Insomia Breeds Novel Thoughts By Mark LaFlamme

I can’t sleep. I tell you people, I just can’t sleep. I’m 38 years old and I don’t remember a time when I wasn’t afflicted with insomnia. And I don’t remember a time when I didn’t lull myself to sleep by rolling a sort of mental movie through my head, a storyline that overrides the noise of real world clamor in my head. For nearly four decades, I’ve been sinking into sleep with fictional characters running amok in my thoughts.
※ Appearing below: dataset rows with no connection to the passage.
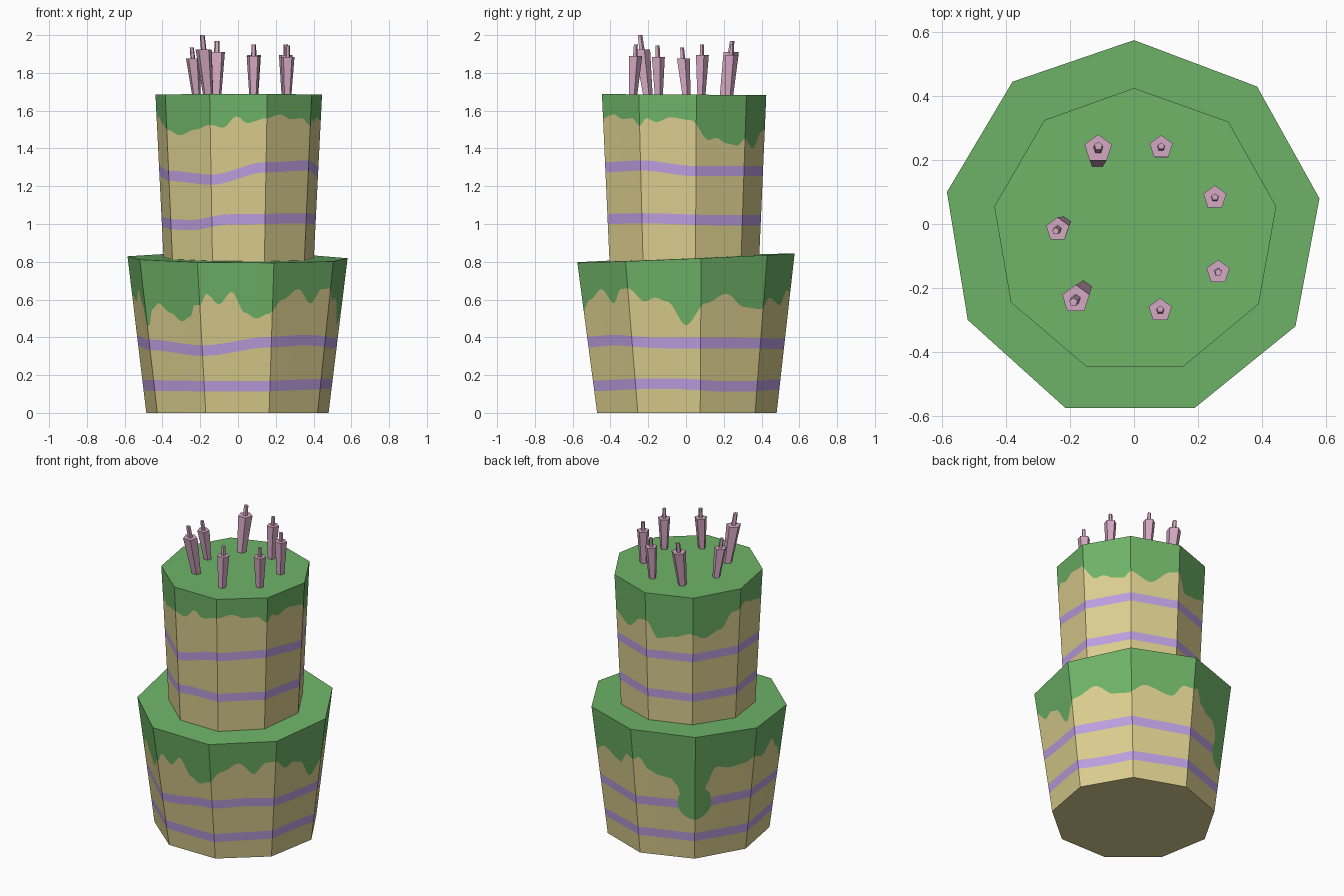
import bpy, bmesh, math
from mathutils import Vector

if "Cube" in bpy.data.objects:
    bpy.data.objects.remove(bpy.data.objects["Cube"])


def lin(c):
    c /= 255
    return c / 12.92 if c <= 0.04045 else ((c + 0.055) / 1.055) ** 2.4


def material(name, r, g, b):
    m = bpy.data.materials.new(name)
    m.diffuse_color = (lin(r), lin(g), lin(b), 1)
    m.use_nodes = True
    m.node_tree.nodes["Principled BSDF"].inputs["Base Color"].default_value = m.diffuse_color
    return m


SPONGE = material("cream sponge", 220, 207, 143)
ICING = material("green icing", 111, 180, 104)
FILLING = material("purple filling", 189, 160, 225)
WAX = material("pink wax", 212, 168, 194)
SIDES, STEPS = 9, 40


def curve(keys, u):
    """Smooth periodic interpolation of (u, z) keys around the cake."""
    ks = [(keys[-1][0] - SIDES, keys[-1][1])] + keys + [(keys[0][0] + SIDES, keys[0][1])]
    for (a, za), (b, zb) in zip(ks, ks[1:]):
        if a <= u <= b:
            t = (u - a) / (b - a)
            return za + (zb - za) * t * t * (3 - 2 * t)
    return ks[-1][1]


def finish(name, bm, mats):
    bmesh.ops.remove_doubles(bm, verts=bm.verts, dist=1e-5)
    bmesh.ops.recalc_face_normals(bm, faces=bm.faces)
    me = bpy.data.meshes.new(name)
    bm.to_mesh(me)
    bm.free()
    for m in mats:
        me.materials.append(m)
    ob = bpy.data.objects.new(name, me)
    bpy.context.collection.objects.link(ob)
    return ob


def tier(name, bottom, top, drip, stripes, half, bulb=None):
    """Nine-sided tier; each wall column is cut at the stripe and icing heights."""
    bm = bmesh.new()
    bands = [0, 2, 0, 2, 0, 1, 0, 1]
    cols = []
    for i in range(SIDES * STEPS):
        u = i / STEPS
        k, t = i // STEPS, (i % STEPS) / STEPS
        lo_p = bottom[k].lerp(bottom[(k + 1) % SIDES], t)
        hi_p = top[k].lerp(top[(k + 1) % SIDES], t)
        d = curve(drip, u)
        lo = hi = d
        if bulb:
            bu, bz, wu, hz = bulb
            q = 1 - ((u - bu) / wu) ** 2
            if q > -1e-6:
                h = hz * math.sqrt(max(q, 0))
                lo, hi = min(bz - h, d), min(bz + h, d)
        zs = [lo_p.z]
        for s in stripes:
            c = curve(s, u)
            zs += [min(c - half, lo), min(c + half, lo)]
        zs += [lo, hi, d, hi_p.z]
        cols.append([lo_p.lerp(hi_p, (z - lo_p.z) / (hi_p.z - lo_p.z)) for z in zs])

    def face(pts, mat):
        uniq = [p for j, p in enumerate(pts) if (p - pts[j - 1]).length > 1e-5]
        if len(uniq) >= 3:
            bm.faces.new([bm.verts.new(p) for p in uniq]).material_index = mat

    cb = sum(bottom, Vector()) / SIDES
    ct = sum(top, Vector()) / SIDES
    for i, a in enumerate(cols):
        b = cols[(i + 1) % len(cols)]
        for j, mat in enumerate(bands):
            face([a[j], b[j], b[j + 1], a[j + 1]], mat)
        face([a[-1], b[-1], ct], 1)
        face([b[0], a[0], cb], 0)
    return finish(name, bm, [SPONGE, ICING, FILLING])


# lower tier
rim = [(0, .575), (-.38, .445), (-.585, .1), (-.52, -.3), (-.215, -.575),
       (.19, -.575), (.505, -.32), (.58, .08), (.385, .43)]
low_top = [Vector((x, y, .82 + .042 * y - .008 * x)) for x, y in rim]
low_bot = []
for k in range(SIDES):
    a = math.radians(90 + 40 * k)
    low_bot.append(Vector((.49 * math.cos(a) - .003, .49 * math.sin(a) - .01, 0)))
low_drip = [(0, .64), (.1, .66), (.25, .58), (.42, .55), (.6, .54), (.7, .5), (.79, .38),
            (1.15, .38), (1.19, .5), (1.35, .61), (1.6, .59), (1.85, .6), (2, .63),
            (2.3, .59), (2.6, .65), (2.8, .57), (3.03, .46), (3.13, .55), (3.25, .58),
            (3.45, .53), (3.65, .485), (3.82, .51), (3.9, .57), (4, .57), (4.1, .63),
            (4.26, .575), (4.44, .64), (4.62, .53), (4.78, .5), (4.95, .525),
            (5.17, .6), (5.44, .655), (5.67, .58), (5.85, .655), (6, .66), (6.22, .59),
            (6.37, .61), (6.53, .59), (6.79, .465), (7.07, .58), (7.4, .63), (7.7, .56),
            (7.95, .55), (8.22, .61), (8.65, .57), (8.85, .65)]
tier("lower_tier", low_bot, low_top, low_drip,
     [[(0, .15), (3, .145), (4.5, .14), (6.5, .155), (7.5, .14)],
      [(0, .365), (2, .38), (3, .36), (4, .33), (5, .375), (5.6, .385), (6.5, .37), (7.5, .37)]],
     .028, bulb=(1.0, .38, .3, .11))

# upper tier
rim = [(0, .425), (-.28, .325), (-.437, .055), (-.385, -.245), (-.15, -.445),
       (.155, -.445), (.39, -.25), (.445, .055), (.295, .32)]
up_top = [Vector((x, y, 1.685 - .006 * y)) for x, y in rim]
up_bot = [Vector((x * .9, y * .91, .80)) for x, y in rim]
up_drip = [(0, 1.5), (.25, 1.39), (.6, 1.41), (.95, 1.44), (1.25, 1.4), (1.6, 1.44),
           (1.85, 1.54), (2.2, 1.57), (2.6, 1.53), (3, 1.5), (3.3, 1.47), (3.65, 1.5),
           (4, 1.525), (4.22, 1.51), (4.47, 1.57), (4.65, 1.535), (5, 1.56), (5.3, 1.58),
           (5.55, 1.555), (5.8, 1.56), (6, 1.52), (6.12, 1.56), (6.3, 1.54), (6.55, 1.565),
           (6.9, 1.55), (7.25, 1.445), (7.4, 1.455), (7.65, 1.425), (7.85, 1.415),
           (8, 1.45), (8.4, 1.4), (8.85, 1.49)]
tier("upper_tier", up_bot, up_top, up_drip,
     [[(0, 1.02), (2, 1.01), (3.5, .995), (4.4, 1.025), (6, 1.03), (7.5, 1.02)],
      [(0, 1.28), (2, 1.28), (3, 1.255), (4, 1.235), (5, 1.3), (6, 1.31), (7, 1.28)]],
     .027)


# candles: flared five-sided sticks with a thin wick
def candle(i, x, y, dx, dy, r, z_top, z_tip):
    bm = bmesh.new()
    base, head = Vector((x + dx, y + dy, 1.67)), Vector((x, y, z_top))
    axis = head - base
    tip = head + axis * ((z_tip - z_top) / axis.z)
    rings = []
    for c, rad in ((base, r * .6), (head, r), (head, r * .34), (tip, r * .3)):
        rings.append([bm.verts.new(c + rad * Vector((math.cos(a), math.sin(a), 0)))
                      for a in (math.radians(90 + 72 * k) for k in range(5))])
    for a, b in zip(rings, rings[1:]):
        for k in range(5):
            bm.faces.new((a[k], a[k - 1], b[k - 1], b[k]))
    bm.faces.new(rings[0])
    bm.faces.new(rings[-1])
    finish(f"candle_{i}", bm, [WAX])


for i, c in enumerate([(-.112, .235, -.003, -.035, .045, 1.91, 1.97),
                       (.085, .24, 0, -.014, .038, 1.895, 1.95),
                       (.253, .083, 0, -.004, .038, 1.895, 1.95),
                       (.263, -.15, -.003, .004, .038, 1.885, 1.945),
                       (.082, -.27, 0, -.012, .038, 1.89, 1.95),
                       (-.182, -.235, .025, .032, .045, 1.925, 2.0),
                       (-.239, -.017, .02, .018, .038, 1.875, 1.935)]):
    candle(i + 1, *c)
Last year, I decided to carry these nocturnal stories from my bed to the keyboard. By the end of the year, I had written two novels. The first of them was a downright blast to write. “Worumbo” was a story I’d been falling asleep with for a month. It’s a tale of government experiments with mind control and a young news reporter with a blossoming psychic ability. It took two months to write and the final product was a fast paced thriller written on some cerebral autopilot.

Months later, I was at it again. Struggling for sleep one night, I lay in the dark and imagined a man walking down a very dark road, just a solitary figure walking into nothing with night sounds and a vague shadow of mountains around him.

In my head, a car rolled to a stop beside this unformed character. A window buzzed down and a voice spoke from within: “We understand you’ve been inside the house. We’d like to talk to you about that.”

At the time, I’d been reading a lot about the science of string theory. That fascination meshed with my nightly waking dreams and a story was born. Over the next eight weeks, writing at least 2000 words a night, I pounded out The Pink Room, the story of a leading physicist who attempts to use the science of string theory to bring his daughter back from the dead.

The Pink Room is now on the market with BookLocker. I read Angela Hoy’s free marketing tips and went a little crazy. I got press coverage. I lined up book signings. I ordered 5,000 custom bookmarks and shipped them to friends all over the country to be distributed to bookstores. Within three days of publication, more than 200 copies of the novel had been sold.

Writing is sheer joy. Marketing is a pain in the ass that’s energizing and a thrill all its own. Today, I went to a local bookstore and was immediately ushered to a chair, like a rock star who has shown up late for a show. Before me were dozens of men and women lined up with copies of my book in their hands. This is it, I thought. I’m having a stroke and this is my dying delusion.

But it wasn’t. It was my first book signing and it was a buzz. For two hours, I sat bantering with strangers and writing witty comments on my cover page. These were people earnestly interested in reading what I had written. This, I decided, is the ultimate reward for all the creating, selling and agonizing that goes into the production of a book.

I plan to publish “Worumbo” next year. Meanwhile, I’m a full-time crime reporter with an over-stimulated imagination. Lately, I’ve been lying awake at night thinking about a man who sees dead people every time he suffers alcohol withdrawal, another insomnia-fueled story I plan to have compiled in written form by spring.

Mark LaFlamme is an award winning crime reporter and columnist at the Sun Journal in Lewiston, Maine. His book, The Pink Room, is available at Booklocker.com or through special order at your favorite online or brick and mortar bookstore.